PREVENTS CANCER 


Dandelion extracts are high in antioxidants such as vitamin C and luteolin, which reduce free radicals in the body, thereby reducing the risk of cancer. Vitamin C also detoxifies the body, which inhibits the development of tumors.

 

WEIGHT LOSS 

Dandelions promote urination and help in losing water weight without causing any side effects. They are naturally sweet in taste and low in calories, which is why dandelions are generally used as sweeteners because they are not packed with unhealthy sugars.



SKIN CARE 

Dandelion juice is a good treatment for acne. Being a stimulant, diuretic, and detoxifier by nature, it can help regulate proper secretion of hormones, increase sweating, and widen the pores.

 

All of these factors help facilitate the removal of toxins through sweat and urine. Dandelion sap, if externally applied, can inhibit microbial infection and reduce the signs of acne. Also, it can speed up healing due to its vitamin C content, so acne scars and  will be less noticeable.

 

  

TREATS LIVER DISORDERS

 

Dandelions are also used as herbal remedies. The white sap from the stem and the root is used as a topical remedy for warts. The whole plant is used as a diuretic and liver stimulant.

The antioxidants like vitamin C and luteolin, in dandelions, keep the liver functioning in optimal gear. These nutrients also protect it from toxins and help treat hemorrhaging in the liver.

 

DANDELIONS ENCOURAGE BIODIVERSITY

 

Let them go to town on a patch of dandelions after a long and dreary winter. The greens provide plenty of nutrients for rich golden yolks, and happy chickens scratching (and pooping) in the dirt means healthy aerated soil.  The leaves are more nutritious then anything you can buy. They’re higher in beta-carotene then carrots.
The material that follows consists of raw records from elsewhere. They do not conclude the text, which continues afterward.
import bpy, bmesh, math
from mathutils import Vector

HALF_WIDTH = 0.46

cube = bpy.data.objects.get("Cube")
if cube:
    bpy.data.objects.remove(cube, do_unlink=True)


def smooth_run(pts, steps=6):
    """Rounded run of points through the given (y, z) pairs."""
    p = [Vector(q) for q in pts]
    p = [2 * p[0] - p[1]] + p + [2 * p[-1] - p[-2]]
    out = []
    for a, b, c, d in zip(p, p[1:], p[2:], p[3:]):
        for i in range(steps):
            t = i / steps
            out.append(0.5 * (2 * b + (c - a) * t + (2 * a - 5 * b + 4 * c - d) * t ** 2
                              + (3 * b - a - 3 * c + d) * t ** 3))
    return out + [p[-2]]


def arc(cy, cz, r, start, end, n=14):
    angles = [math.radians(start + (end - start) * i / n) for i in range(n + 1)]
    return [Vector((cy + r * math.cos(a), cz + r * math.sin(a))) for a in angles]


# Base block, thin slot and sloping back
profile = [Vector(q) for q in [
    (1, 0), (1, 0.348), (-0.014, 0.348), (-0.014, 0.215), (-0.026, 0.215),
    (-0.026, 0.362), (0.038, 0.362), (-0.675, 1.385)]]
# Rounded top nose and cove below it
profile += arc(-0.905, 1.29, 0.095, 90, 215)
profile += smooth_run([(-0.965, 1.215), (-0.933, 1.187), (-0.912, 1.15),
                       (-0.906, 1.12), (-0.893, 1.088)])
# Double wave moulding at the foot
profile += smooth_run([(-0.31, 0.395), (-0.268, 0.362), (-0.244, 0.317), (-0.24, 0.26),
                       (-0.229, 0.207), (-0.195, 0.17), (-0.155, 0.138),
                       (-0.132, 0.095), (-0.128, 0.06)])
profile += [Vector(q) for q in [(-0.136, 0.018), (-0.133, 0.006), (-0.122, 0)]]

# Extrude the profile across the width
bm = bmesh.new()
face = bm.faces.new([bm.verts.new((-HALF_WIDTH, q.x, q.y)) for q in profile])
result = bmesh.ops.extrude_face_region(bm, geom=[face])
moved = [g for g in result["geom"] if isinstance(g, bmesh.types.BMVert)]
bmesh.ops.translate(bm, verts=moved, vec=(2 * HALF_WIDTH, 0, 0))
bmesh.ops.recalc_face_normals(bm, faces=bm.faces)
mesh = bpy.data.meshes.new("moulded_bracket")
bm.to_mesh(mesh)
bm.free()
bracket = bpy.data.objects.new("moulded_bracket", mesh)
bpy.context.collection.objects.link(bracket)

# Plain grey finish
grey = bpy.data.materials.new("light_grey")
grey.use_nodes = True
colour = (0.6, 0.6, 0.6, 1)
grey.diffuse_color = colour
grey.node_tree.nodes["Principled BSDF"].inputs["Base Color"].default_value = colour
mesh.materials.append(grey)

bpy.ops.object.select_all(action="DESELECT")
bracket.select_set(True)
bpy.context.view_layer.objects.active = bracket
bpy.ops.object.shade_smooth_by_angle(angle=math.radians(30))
The iron and calcium content is phenomenal, greater then spinach.

The benefits of dandelion are many yet somehow, somewhere along the way, this humble plant that has fed and healed humanity for thousands of years became blight on our landscape.